And a great bird will take its first flight upon the back of the great swan, filling the whole world with amazement, filling all records with its fame; and it will bring eternal glory to the nest where it was born. —Leonardo da Vinci—1452-1519
On Friday, September 21, 2012, many of us observed the Space Shuttle Endeavour which is named in honor of HMS Endeavour, the British warship which took James Cook on his first voyage of discovery in 1768.
The Endeavour made her last flight over Los Angeles and Orange County flying low at approximately 1,500 ft. in some instances. She flew directly over the Buena Park Lodge #2046 and we nearly missed it as we were tracking her flight on the television. People were amazed as Endeavour flew over their towns one last time. “She was so low, I thought I could reach out and touch her,” said one awestruck onlooker. It was a sight to behold, to see Endeavour riding high and atop the Boeing 747.
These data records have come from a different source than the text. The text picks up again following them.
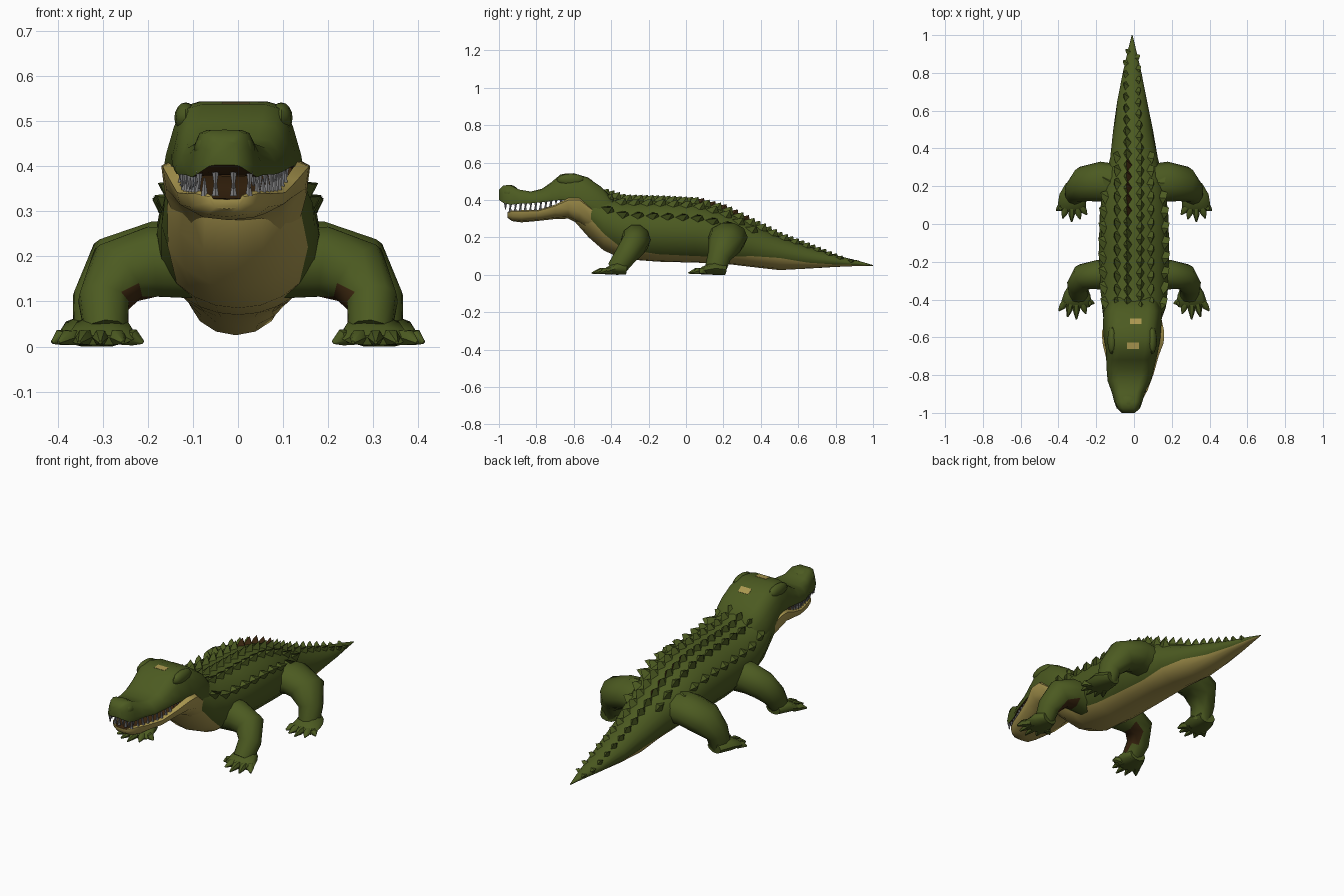
import bpy, bmesh, math
from mathutils import Vector, Matrix

if "Cube" in bpy.data.objects:
    bpy.data.objects.remove(bpy.data.objects["Cube"])


def material(name, rgb):
    m = bpy.data.materials.new(name)
    m.diffuse_color = (*rgb, 1)
    m.use_nodes = True
    m.node_tree.nodes["Principled BSDF"].inputs["Base Color"].default_value = m.diffuse_color
    return m


MATS = [material("olive green", (0.072, 0.103, 0.015)),
        material("belly tan", (0.40, 0.31, 0.078)),
        material("dark brown", (0.045, 0.02, 0.005)),
        material("tooth grey", (0.2, 0.2, 0.205))]
GREEN, TAN, BROWN, GREY = range(4)


def finish(bm, name, angle=45):
    bmesh.ops.recalc_face_normals(bm, faces=bm.faces)
    me = bpy.data.meshes.new(name)
    bm.to_mesh(me)
    bm.free()
    for m in MATS:
        me.materials.append(m)
    me.shade_smooth()
    me.set_sharp_from_angle(angle=math.radians(angle))
    ob = bpy.data.objects.new(name, me)
    bpy.context.collection.objects.link(ob)


def skin(bm, rings, mats, caps=(0, 0)):
    """Bridge closed rings of points; mats gives a colour per ring segment."""
    vs = [[bm.verts.new(p) for p in r] for r in rings]
    n = len(vs[0])
    for a, b in zip(vs, vs[1:]):
        for k in range(n):
            f = bm.faces.new((a[k], a[(k + 1) % n], b[(k + 1) % n], b[k]))
            f.material_index = mats[k]
    for r, c in ((vs[0], caps[0]), (vs[-1], caps[1])):
        bm.faces.new(r).material_index = c


def lerp(table, y):
    """Interpolate a station table (first column is y)."""
    y = min(max(y, table[0][0]), table[-1][0])
    for a, b in zip(table, table[1:]):
        if y <= b[0]:
            t = (y - a[0]) / (b[0] - a[0])
            return [p + (q - p) * t for p, q in zip(a, b)]


# Body and tail: y, centre x, half width, top, bottom, belly line height
BODY = [(-.60, -.01, .13, .49, .29, .38), (-.52, -.01, .15, .475, .20, .31),
        (-.44, 0, .17, .435, .13, .22), (-.34, 0, .18, .405, .085, .14),
        (-.15, 0, .187, .40, .07, .11), (.05, 0, .182, .39, .065, .10),
        (.2, 0, .165, .35, .06, .095), (.35, 0, .128, .275, .042, .10),
        (.5, -.005, .105, .205, .025, .09), (.65, -.01, .08, .155, .033, .065),
        (.8, -.01, .05, .105, .042, .055), (.92, -.01, .022, .075, .047, .053),
        (1, -.01, .002, .052, .048, .049)]


def body_point(y, ang):
    _, cx, hw, zt, zb, _ = lerp(BODY, y)
    return Vector((cx + hw * math.cos(ang), y,
                   (zt + zb) / 2 + (zt - zb) / 2 * math.sin(ang)))


bm = bmesh.new()
rings = []
for y, cx, hw, zt, zb, zl in BODY:
    a = math.asin((zl - (zt + zb) / 2) / ((zt - zb) / 2))
    upper = [a + (math.pi - 2 * a) * i / 12 for i in range(12)]
    lower = [math.pi - a + (math.pi + 2 * a) * i / 6 for i in range(6)]
    rings.append([body_point(y, t) for t in upper + lower])
skin(bm, rings, [GREEN] * 12 + [TAN] * 6, (BROWN, GREEN))
finish(bm, "body_and_tail")


def profile_loft(name, table, half, half_mats, caps):
    """Loft a mirrored half section (width, height fractions) along y."""
    bm = bmesh.new()
    section = half + [(-x, z) for x, z in half[-2:0:-1]]
    rings = [[(cx + x * hw, y, zb + z * (zt - zb)) for x, z in section]
             for y, cx, hw, zt, zb in table]
    skin(bm, rings, half_mats + half_mats[::-1], caps)
    finish(bm, name, 50)


# Upper head and snout: y, centre x, half width, top, bottom
HEAD = [(-1, -.03, .035, .455, .40), (-.975, -.03, .062, .478, .383),
        (-.94, -.03, .075, .48, .375), (-.89, -.03, .088, .455, .38),
        (-.83, -.025, .115, .445, .382), (-.77, -.02, .125, .46, .388),
        (-.72, -.015, .132, .495, .395), (-.67, -.01, .138, .537, .40),
        (-.60, -.01, .15, .543, .395), (-.53, -.01, .155, .522, .36),
        (-.46, -.005, .155, .475, .33), (-.39, 0, .13, .405, .30)]
profile_loft("upper_head", HEAD,
             [(0, 1), (.5, 1), (.74, .93), (.88, .62), (1, .2), (.96, 0),
              (.7, .03), (0, .05)],
             [GREEN] * 5 + [BROWN] * 2, (GREEN, GREEN))

# Lower jaw
JAW = [(-.955, -.025, .04, .335, .305), (-.93, -.025, .07, .345, .287),
       (-.88, -.02, .092, .345, .28), (-.79, -.015, .12, .347, .288),
       (-.70, -.01, .14, .375, .298), (-.63, -.005, .162, .41, .30),
       (-.57, -.005, .165, .415, .27), (-.50, 0, .145, .36, .22)]
profile_loft("lower_jaw", JAW,
             [(0, .7), (.75, .75), (.84, 1), (1, .9), (.95, .45), (.62, .1), (0, 0)],
             [BROWN] + [TAN] * 5, (TAN, TAN))


def ellipsoid(bm, centre, radii):
    m = Matrix.Translation(centre) @ Matrix.Diagonal((*radii, 1))
    bmesh.ops.create_uvsphere(bm, u_segments=12, v_segments=8, radius=1, matrix=m)


# Nose knob and brows
bm = bmesh.new()
ellipsoid(bm, (-.03, -.945, .439), (.068, .05, .042))
finish(bm, "nose_knob")
bm = bmesh.new()
for s in (-1, 1):
    ellipsoid(bm, (-.01 + s * .106, -.615, .507), (.025, .075, .034))
finish(bm, "brows")

# Pale plates lying flush on top of the head
for name, x, y, tilt in (("front_head_plate", -.005, -.645, .086),
                         ("rear_head_plate", .01, -.515, -.59)):
    bm = bmesh.new()
    m = (Matrix.Translation((x, y, lerp(HEAD, y)[3])) @ Matrix.Rotation(tilt, 4, 'X')
         @ Matrix.Diagonal((.062, .034, .003, 1)))
    bmesh.ops.create_cube(bm, size=1, matrix=m)
    for f in bm.faces:
        f.material_index = TAN
    finish(bm, name)

# Teeth along both jaws
for name, table, col, direction, first, count in (
        ("upper_teeth", HEAD, 4, -1, -.965, 12), ("lower_teeth", JAW, 3, 1, -.94, 9)):
    bm = bmesh.new()
    spots = []
    for i in range(count):
        y = first + i * .027
        row = lerp(table, y)
        spots += [(row[1] + s * row[2] * .85, y, row[col]) for s in (-1, 1)]
    spots += [(-.03 + dx, first, lerp(table, first)[col]) for dx in (-.02, .02)]
    for i, (x, y, z) in enumerate(spots):
        h = (.04, .028, .034)[(i // 2) % 3]
        m = Matrix.Translation((x, y, z + direction * (h / 2 - .008)))
        if direction < 0:
            m = m @ Matrix.Rotation(math.pi, 4, 'X')
        bmesh.ops.create_cone(bm, cap_ends=True, segments=6, radius1=.009,
                              radius2=.002, depth=h, matrix=m)
    for f in bm.faces:
        f.material_index = GREY
    finish(bm, name)


def scute(bm, y, ang, size, dark=False):
    """Low, leaning ridge plate on the body surface."""
    p = body_point(y, ang)
    ahead, behind = body_point(y - size, ang), body_point(y + size * .9, ang)
    out = Vector((math.cos(ang), 0, math.sin(ang)))
    side = Vector((-math.sin(ang), 0, math.cos(ang))) * size * .62
    base = [bm.verts.new(q - out * .008)
            for q in (ahead, p + side, behind, p - side)]
    tip = [bm.verts.new(p + out * size * h + Vector((0, size * k, 0)))
           for k, h in ((-.1, .55), (.65, .72))]
    for i, f in enumerate(((base[0], base[1], tip[0]), (base[1], base[2], tip[1], tip[0]),
                           (base[2], base[3], tip[1]), (base[3], base[0], tip[0], tip[1]),
                           base[::-1])):
        bm.faces.new(f).material_index = BROWN if dark and i in (2, 3) else GREEN


# Scute rows: sideways offset, start, end, spacing, size
for name, dx, y0, y1, step, size in (("inner_back_scutes", .034, -.44, .92, .06, .04),
                                     ("outer_back_scutes", .09, -.42, .40, .07, .04),
                                     ("flank_scutes", .165, -.42, .28, .08, .042)):
    bm = bmesh.new()
    for i in range(int((y1 - y0) / step) + 1):
        y = y0 + i * step
        for s in (0, 1):
            ys = y + s * step / 2 * (dx < .05)  # the two inner rows alternate
            hw = lerp(BODY, ys)[2]
            ang = math.acos(min(dx / hw, .88))
            sz = size * (1 if ys < .4 else 1 - (ys - .4) * .85)
            scute(bm, ys, math.pi - ang if s else ang, sz,
                  s == 1 and dx < .05 and .04 < ys < .37)
    finish(bm, name, 35)


def tube(bm, pts, ref, n=10):
    """Elliptical tube; each point is x, y, z, radius along ref, other radius."""
    cs = [Vector(p[:3]) for p in pts]
    rings = []
    for i, p in enumerate(pts):
        t = (cs[min(i + 1, len(cs) - 1)] - cs[max(i - 1, 0)]).normalized()
        u = (ref - t * ref.dot(t)).normalized()
        v = t.cross(u)
        rings.append([cs[i] + u * p[3] * math.cos(k * math.tau / n)
                      + v * p[4] * math.sin(k * math.tau / n) for k in range(n)])
    skin(bm, rings, [GREEN] * n)


X, Y = Vector((1, 0, 0)), Vector((0, 1, 0))

# Legs: limb path, foot path, toe tips
LEGS = {
    "front_leg": (
        [(.10, -.27, .185, .08, .082), (.19, -.268, .188, .078, .082),
         (.265, -.278, .163, .07, .078), (.298, -.325, .10, .06, .058),
         (.292, -.375, .03, .05, .05)],
        [(.295, -.32, .03, .045, .03), (.30, -.37, .034, .07, .036),
         (.305, -.415, .022, .08, .022), (.305, -.44, .014, .07, .012)],
        [(.21, -.42), (.255, -.475), (.305, -.505), (.352, -.492), (.398, -.46)]),
    "hind_leg": (
        [(.08, .21, .195, .105, .085), (.18, .225, .2, .105, .082),
         (.265, .212, .17, .095, .083), (.31, .178, .1, .064, .06),
         (.315, .155, .025, .056, .052)],
        [(.315, .21, .028, .045, .03), (.325, .15, .034, .07, .036),
         (.33, .09, .022, .075, .022), (.33, .07, .014, .065, .012)],
        [(.25, .05), (.285, .025), (.33, .012), (.377, .03), (.412, .072)])}
for leg, (limb, foot, tips) in LEGS.items():
    for s, label in ((1, "right"), (-1, "left")):
        bm = bmesh.new()
        tube(bm, limb, Y)
        # Dark patch under the front limb
        for f in bm.faces:
            c = f.calc_center_median()
            if leg == "front_leg" and .19 < c.x < .25 and c.z < .125:
                f.material_index = BROWN
        tube(bm, foot, X)
        cx, cy = foot[2][0], foot[2][1]
        for x, y in tips:
            root = (cx + (x - cx) * .55, cy + .015, .02, .018, .019)
            mid = (cx + (x - cx) * .8, (cy + y) / 2, .02, .018, .018)
            tube(bm, [root, mid, (x, y, .009, .004, .004)], X, 6)
        # Soles stay level with z = 0
        for v in bm.verts:
            v.co = (v.co.x * s, v.co.y, max(v.co.z, 0))
        finish(bm, label + "_" + leg, 55)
I could not help but think of the quote I read by Leonardo da Vinci of a great bird riding upon the back of a great swan. He certainly was a man of vision, and is still considered the greatest genius of history. It seemed appropriate to mention that this type of space flight had been envisioned by Leonardo da Vinci more than 500 years ago.
Leonardo da Vinci, 1452–1519, was an Italian Renaissance genius of all aspects. He was a painter, sculptor, architect, musician, scientist, mathematician, engineer, inventor, anatomist, geologist, cartographer, botanist, and writer.
He was born out of wedlock to a notary, Piero da Vinci, and a peasant woman, Caterina, at Vinci in the region of Florence. One day Leonardo’s father noticed that he was drawing, realized his obvious talent and took Leonardo to Florence where he began his studies with the renowned Florentine painter, Verrocchio. He crisscrossed the globe as he knew it then, Florence, Rome, Bologna, Venice and Milan. His final home was in France.
Leonardo was and is renowned primarily as a painter. Among his works, the Mona Lisa is the most famous and most parodied portrait and The Last Supper the most reproduced religious painting of all time. Leonardo’s drawing of the Vitruvian Man is also regarded as a cultural icon, being reproduced on items as varied as the euro, textbooks, calendars and T-shirts.
About fifteen of his paintings survive, together with his notebooks, which contain drawings, scientific diagrams, and his thoughts on painting and nature. He was very interested in the flight of birds and bats and spent considered time learning about their flight.
Leonardo conceptualized a flying machine, glider, helicopter, a tank, cannon gun, parachute crossbow, lens grinder, machine gun, scaling ladder, automobile (powered by springs) a parachute, concentrated solar power, a calculator, the double hull, and he outlined a rudimentary theory of plate tectonics. With over thirteen thousand pages in his lifetime, there are still notes and diagrams that have yet to be studied.
Leonardo’s vision of a great bird flying upon the back of a great swan came to life while I watched the Endeavour make her last two farewells by flying a few thousand miles crisscrossing the US. Then, she was transported (towed) to her final home traveling just .01 percent of the 17,500 miles per hour she once had to fly to slip the surly bonds of Earth’s gravity. She flew 25 missions to outer space. 4,671 orbits around planet Earth before her farewell tour. The Endeavour will nest at the California Science Center not far from where she was born in Palmdale, California.
By Pat Fusco, Inner Guard and Publishing Editor of the Bulletin, Buena Park Elks Lodge 2046